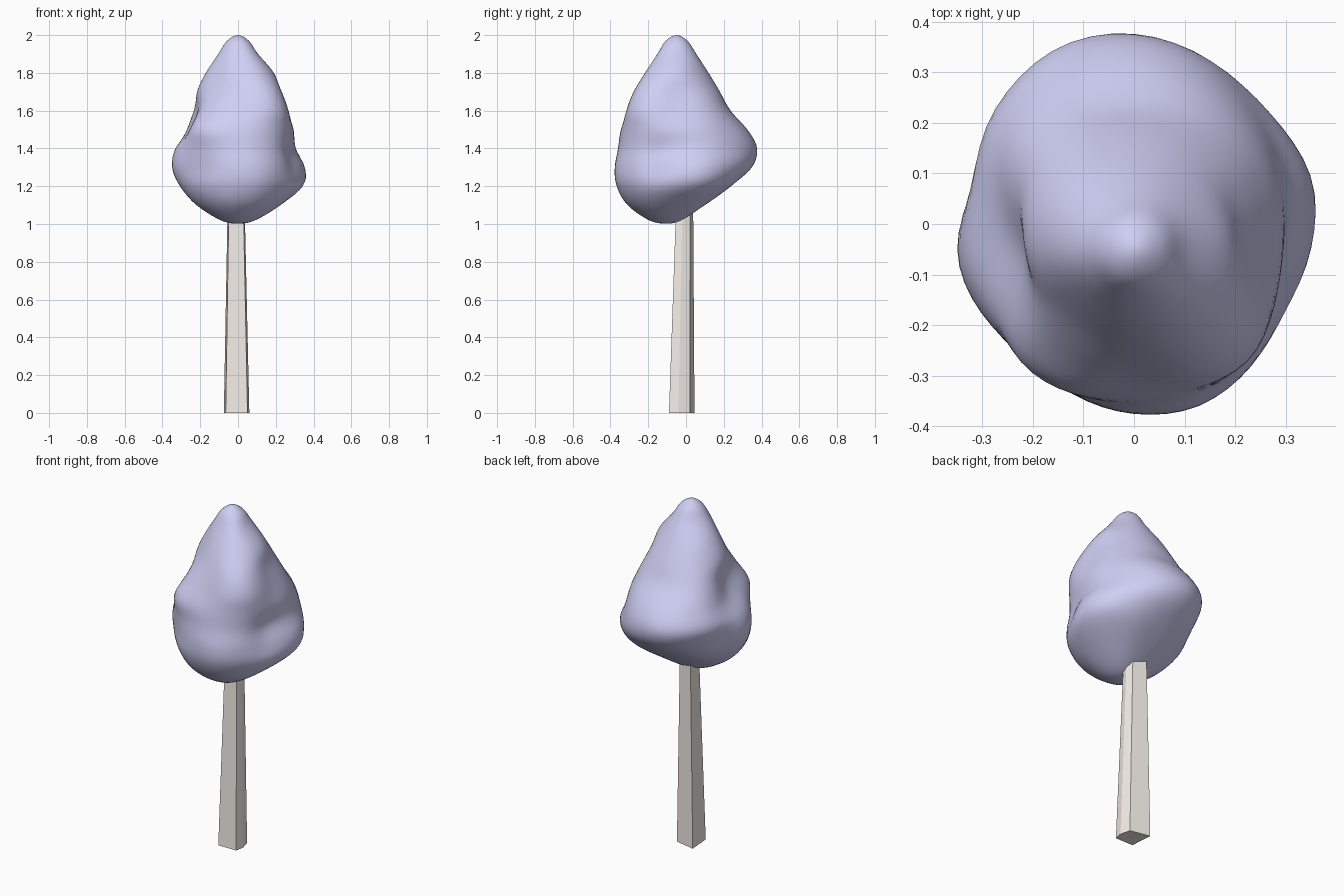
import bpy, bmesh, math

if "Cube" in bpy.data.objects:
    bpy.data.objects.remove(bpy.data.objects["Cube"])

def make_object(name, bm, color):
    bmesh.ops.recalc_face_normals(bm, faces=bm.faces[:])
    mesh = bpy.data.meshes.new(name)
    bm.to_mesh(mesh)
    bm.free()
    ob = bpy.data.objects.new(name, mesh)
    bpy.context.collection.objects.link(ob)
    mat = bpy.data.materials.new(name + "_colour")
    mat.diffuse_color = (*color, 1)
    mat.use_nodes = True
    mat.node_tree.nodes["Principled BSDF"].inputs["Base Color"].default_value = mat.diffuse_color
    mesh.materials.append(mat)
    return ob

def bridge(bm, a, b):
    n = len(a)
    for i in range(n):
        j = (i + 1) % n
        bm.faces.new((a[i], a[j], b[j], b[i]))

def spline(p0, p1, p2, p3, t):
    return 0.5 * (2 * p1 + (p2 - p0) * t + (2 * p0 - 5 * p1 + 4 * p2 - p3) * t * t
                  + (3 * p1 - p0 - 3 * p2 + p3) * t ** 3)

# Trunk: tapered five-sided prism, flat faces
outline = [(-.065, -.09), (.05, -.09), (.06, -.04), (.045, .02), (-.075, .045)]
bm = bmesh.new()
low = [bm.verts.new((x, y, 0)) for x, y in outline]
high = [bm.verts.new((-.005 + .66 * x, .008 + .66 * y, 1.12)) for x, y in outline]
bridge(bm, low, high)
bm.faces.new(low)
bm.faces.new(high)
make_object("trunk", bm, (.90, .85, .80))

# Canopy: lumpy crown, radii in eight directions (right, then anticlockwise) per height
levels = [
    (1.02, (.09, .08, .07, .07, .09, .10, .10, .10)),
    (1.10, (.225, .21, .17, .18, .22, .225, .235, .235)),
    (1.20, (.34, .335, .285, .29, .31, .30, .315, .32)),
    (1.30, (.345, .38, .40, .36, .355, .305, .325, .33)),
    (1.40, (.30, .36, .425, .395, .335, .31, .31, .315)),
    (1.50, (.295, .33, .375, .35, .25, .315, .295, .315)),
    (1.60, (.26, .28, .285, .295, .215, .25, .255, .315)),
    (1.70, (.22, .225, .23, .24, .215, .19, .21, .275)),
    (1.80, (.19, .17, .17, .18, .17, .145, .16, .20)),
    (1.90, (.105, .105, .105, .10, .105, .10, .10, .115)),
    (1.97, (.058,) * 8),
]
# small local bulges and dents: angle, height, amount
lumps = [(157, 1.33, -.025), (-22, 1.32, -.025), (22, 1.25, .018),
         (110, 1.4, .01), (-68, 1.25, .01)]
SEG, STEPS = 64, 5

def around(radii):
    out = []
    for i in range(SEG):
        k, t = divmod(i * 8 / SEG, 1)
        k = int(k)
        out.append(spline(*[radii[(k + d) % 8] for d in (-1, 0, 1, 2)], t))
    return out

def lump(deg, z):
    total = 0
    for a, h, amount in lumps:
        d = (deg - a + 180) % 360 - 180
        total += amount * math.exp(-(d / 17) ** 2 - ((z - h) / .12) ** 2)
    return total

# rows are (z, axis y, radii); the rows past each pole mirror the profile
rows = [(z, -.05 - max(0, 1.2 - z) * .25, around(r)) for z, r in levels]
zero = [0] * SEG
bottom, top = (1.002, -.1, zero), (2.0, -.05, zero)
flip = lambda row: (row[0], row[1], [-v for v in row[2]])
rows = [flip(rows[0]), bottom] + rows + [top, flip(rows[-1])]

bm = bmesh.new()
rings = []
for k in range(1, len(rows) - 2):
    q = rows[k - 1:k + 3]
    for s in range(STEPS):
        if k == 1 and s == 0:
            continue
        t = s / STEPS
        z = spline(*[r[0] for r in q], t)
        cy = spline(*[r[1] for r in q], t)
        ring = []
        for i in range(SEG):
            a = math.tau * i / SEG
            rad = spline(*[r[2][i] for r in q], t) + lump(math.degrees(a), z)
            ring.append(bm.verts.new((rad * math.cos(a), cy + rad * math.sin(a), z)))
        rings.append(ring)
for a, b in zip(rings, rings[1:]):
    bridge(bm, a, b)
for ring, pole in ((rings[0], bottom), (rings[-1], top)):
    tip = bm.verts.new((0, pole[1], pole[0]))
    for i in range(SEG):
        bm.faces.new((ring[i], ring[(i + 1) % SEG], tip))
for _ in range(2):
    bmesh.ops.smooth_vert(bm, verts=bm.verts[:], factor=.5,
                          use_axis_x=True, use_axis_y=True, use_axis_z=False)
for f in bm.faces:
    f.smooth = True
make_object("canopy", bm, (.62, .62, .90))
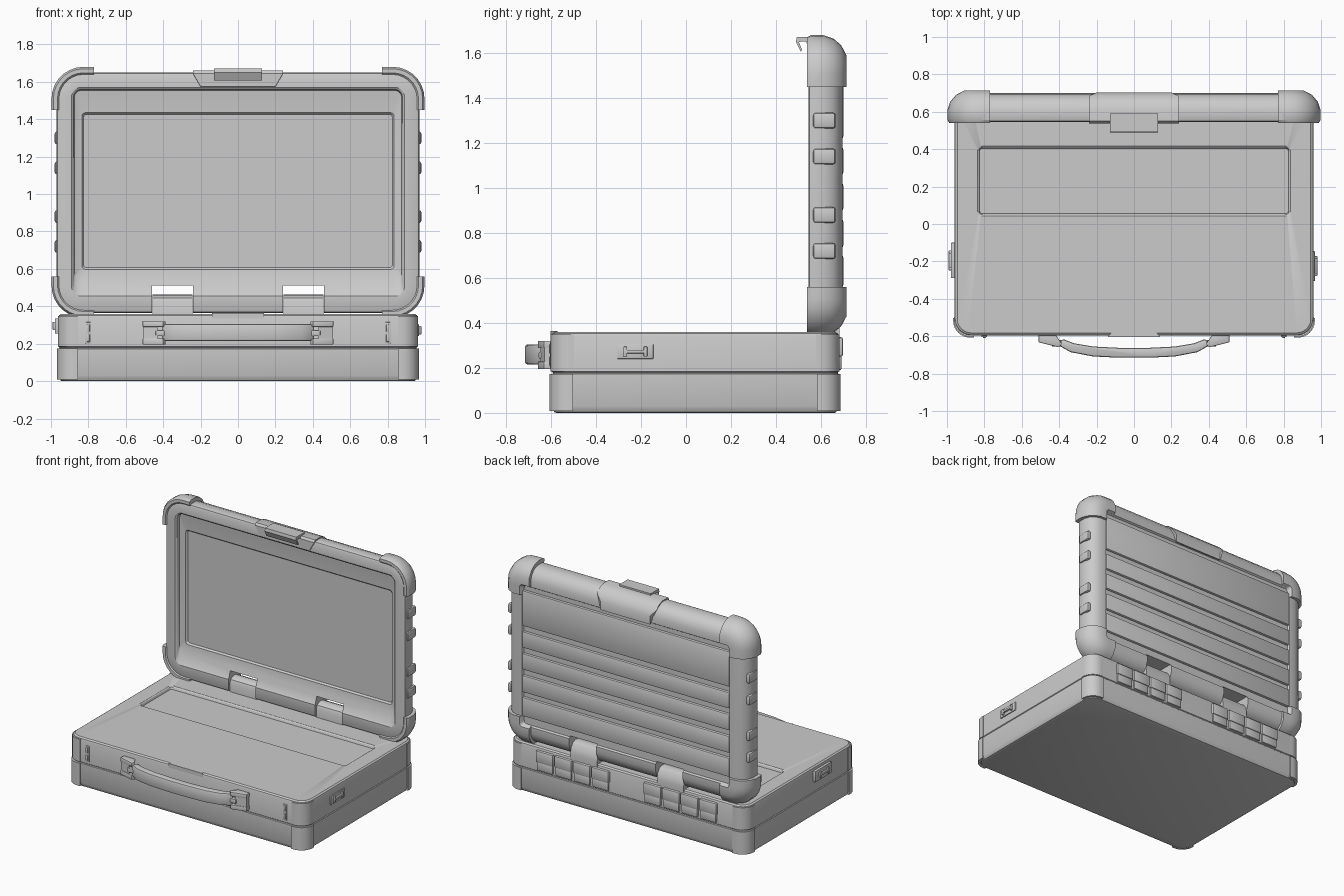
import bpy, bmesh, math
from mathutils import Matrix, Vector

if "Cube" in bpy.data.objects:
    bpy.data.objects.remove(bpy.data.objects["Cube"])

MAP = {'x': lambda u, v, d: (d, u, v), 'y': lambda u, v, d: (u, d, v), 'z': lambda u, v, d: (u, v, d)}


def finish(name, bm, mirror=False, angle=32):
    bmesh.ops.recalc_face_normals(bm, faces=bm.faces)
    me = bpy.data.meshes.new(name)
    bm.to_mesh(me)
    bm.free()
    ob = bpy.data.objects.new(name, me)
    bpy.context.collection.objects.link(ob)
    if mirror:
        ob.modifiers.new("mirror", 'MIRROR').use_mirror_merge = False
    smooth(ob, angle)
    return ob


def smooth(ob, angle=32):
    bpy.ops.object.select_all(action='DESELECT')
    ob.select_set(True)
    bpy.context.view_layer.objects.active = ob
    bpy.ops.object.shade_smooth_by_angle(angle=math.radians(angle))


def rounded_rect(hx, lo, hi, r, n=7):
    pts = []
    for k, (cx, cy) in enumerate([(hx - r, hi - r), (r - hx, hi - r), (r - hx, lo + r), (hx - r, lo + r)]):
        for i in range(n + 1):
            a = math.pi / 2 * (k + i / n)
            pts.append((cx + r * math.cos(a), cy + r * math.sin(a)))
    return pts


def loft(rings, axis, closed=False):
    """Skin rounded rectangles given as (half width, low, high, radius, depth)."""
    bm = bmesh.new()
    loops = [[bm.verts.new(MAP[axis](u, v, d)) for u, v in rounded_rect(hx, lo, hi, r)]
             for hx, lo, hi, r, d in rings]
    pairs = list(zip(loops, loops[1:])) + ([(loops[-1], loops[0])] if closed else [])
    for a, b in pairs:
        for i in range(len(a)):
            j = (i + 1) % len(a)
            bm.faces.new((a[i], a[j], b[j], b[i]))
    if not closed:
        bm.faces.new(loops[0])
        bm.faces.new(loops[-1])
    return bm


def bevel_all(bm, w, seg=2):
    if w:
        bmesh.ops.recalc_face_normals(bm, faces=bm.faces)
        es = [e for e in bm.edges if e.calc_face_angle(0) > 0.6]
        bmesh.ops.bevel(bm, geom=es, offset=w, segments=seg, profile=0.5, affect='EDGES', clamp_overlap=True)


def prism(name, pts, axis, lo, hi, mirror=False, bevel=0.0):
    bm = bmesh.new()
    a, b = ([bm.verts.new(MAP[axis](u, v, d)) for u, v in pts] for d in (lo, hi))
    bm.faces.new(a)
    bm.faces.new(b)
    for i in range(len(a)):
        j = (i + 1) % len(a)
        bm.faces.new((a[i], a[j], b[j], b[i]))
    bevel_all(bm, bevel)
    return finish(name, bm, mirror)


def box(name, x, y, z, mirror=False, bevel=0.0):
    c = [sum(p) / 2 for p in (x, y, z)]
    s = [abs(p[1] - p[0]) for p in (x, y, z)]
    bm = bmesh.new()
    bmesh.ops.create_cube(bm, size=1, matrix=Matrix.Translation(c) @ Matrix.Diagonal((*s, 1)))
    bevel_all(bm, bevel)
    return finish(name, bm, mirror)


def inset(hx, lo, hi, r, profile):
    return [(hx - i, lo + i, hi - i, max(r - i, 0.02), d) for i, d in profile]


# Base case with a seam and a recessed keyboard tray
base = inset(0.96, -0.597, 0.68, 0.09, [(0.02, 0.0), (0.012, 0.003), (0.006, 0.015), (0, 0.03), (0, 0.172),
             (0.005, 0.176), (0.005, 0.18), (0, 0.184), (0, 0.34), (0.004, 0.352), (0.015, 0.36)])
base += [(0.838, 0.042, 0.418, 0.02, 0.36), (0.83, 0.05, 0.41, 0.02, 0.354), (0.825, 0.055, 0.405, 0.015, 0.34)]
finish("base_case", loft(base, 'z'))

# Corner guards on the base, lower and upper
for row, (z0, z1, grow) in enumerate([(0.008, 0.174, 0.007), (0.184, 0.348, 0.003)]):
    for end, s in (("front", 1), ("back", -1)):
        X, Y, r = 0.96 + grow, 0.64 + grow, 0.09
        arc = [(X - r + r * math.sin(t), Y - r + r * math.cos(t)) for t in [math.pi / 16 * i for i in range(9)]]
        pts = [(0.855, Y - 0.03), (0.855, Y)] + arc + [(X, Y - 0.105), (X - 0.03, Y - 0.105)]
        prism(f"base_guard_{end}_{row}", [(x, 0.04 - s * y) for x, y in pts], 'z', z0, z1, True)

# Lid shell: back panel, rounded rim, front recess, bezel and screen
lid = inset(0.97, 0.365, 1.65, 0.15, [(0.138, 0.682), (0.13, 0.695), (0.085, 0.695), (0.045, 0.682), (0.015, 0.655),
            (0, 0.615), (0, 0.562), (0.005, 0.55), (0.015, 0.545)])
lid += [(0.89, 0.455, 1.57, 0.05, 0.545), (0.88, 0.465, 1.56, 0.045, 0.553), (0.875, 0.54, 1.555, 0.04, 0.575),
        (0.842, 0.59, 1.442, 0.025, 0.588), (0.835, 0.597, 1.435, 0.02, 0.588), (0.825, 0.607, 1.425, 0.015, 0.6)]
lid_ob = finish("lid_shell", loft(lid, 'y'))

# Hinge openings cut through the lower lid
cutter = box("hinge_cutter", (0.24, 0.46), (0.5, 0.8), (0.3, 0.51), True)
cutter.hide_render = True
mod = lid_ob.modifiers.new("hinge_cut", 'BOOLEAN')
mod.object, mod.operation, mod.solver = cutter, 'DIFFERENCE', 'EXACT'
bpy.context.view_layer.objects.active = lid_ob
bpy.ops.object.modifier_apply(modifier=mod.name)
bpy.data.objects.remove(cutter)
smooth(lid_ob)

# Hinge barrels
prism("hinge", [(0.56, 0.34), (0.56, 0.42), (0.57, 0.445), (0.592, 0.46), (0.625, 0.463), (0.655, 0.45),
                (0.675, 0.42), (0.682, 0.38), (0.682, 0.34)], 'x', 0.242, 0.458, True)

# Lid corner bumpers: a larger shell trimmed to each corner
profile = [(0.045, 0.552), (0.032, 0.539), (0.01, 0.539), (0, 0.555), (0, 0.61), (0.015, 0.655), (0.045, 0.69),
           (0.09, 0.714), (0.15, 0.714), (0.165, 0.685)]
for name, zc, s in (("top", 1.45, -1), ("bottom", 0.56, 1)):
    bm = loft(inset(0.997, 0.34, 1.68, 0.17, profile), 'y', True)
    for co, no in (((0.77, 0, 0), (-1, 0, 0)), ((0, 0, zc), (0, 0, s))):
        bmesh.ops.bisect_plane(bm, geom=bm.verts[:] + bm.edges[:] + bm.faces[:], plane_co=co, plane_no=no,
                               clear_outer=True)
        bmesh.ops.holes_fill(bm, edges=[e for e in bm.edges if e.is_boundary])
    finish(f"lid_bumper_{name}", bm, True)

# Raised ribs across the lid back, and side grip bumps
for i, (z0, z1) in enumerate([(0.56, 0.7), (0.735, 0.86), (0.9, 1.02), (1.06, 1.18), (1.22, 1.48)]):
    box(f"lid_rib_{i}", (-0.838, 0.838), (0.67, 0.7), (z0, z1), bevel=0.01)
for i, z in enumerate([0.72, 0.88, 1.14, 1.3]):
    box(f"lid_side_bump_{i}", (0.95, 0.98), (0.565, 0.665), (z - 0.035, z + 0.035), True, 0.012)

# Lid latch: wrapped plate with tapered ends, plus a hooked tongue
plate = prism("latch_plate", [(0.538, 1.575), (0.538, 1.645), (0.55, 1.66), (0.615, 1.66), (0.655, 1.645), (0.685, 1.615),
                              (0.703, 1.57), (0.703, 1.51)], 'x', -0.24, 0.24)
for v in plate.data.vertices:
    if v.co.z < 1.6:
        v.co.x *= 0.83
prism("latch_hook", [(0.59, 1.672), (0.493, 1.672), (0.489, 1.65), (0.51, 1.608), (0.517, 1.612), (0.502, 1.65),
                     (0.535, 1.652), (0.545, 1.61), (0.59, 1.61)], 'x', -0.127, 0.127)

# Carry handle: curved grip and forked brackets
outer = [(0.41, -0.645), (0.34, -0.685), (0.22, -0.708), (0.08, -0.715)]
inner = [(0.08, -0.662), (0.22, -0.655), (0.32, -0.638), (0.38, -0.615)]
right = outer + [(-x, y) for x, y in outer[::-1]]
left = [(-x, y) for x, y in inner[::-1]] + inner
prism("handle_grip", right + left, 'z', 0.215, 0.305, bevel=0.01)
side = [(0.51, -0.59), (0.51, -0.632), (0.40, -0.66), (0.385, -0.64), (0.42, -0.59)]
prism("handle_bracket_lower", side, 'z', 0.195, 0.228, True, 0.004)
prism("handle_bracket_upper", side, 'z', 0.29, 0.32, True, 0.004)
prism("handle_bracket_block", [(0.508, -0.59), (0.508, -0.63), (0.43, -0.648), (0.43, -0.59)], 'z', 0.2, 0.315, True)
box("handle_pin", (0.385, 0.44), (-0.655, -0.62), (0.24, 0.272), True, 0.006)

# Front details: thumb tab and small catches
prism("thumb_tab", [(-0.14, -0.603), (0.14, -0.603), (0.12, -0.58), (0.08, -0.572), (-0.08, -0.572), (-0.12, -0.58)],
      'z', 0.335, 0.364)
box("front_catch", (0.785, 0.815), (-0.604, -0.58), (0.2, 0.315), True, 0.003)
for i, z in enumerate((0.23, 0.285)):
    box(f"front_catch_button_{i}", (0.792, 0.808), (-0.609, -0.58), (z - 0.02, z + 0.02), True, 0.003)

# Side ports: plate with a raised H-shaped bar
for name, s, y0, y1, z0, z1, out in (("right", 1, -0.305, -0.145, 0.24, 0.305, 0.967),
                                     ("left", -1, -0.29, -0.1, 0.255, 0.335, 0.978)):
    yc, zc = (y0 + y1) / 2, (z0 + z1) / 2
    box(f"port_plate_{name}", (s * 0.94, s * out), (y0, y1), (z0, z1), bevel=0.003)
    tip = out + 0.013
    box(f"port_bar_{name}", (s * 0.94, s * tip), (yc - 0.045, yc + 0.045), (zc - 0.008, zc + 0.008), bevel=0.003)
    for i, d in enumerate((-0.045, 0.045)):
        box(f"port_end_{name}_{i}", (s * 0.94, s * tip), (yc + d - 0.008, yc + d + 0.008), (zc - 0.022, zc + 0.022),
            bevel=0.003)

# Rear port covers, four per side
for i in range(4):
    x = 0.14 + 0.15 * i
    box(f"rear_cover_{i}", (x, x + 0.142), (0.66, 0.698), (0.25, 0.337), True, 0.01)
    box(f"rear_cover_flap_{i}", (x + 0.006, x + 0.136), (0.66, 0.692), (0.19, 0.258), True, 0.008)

______________________________

## Work to be completed
No pictures belong in the answer, only the lines from the top of the listing through the line containing "mat.use_nodes = True", repeated word for word.

## Exercise solution
import bpy, bmesh, math

if "Cube" in bpy.data.objects:
    bpy.data.objects.remove(bpy.data.objects["Cube"])

def make_object(name, bm, color):
    bmesh.ops.recalc_face_normals(bm, faces=bm.faces[:])
    mesh = bpy.data.meshes.new(name)
    bm.to_mesh(mesh)
    bm.free()
    ob = bpy.data.objects.new(name, mesh)
    bpy.context.collection.objects.link(ob)
    mat = bpy.data.materials.new(name + "_colour")
    mat.diffuse_color = (*color, 1)
    mat.use_nodes = True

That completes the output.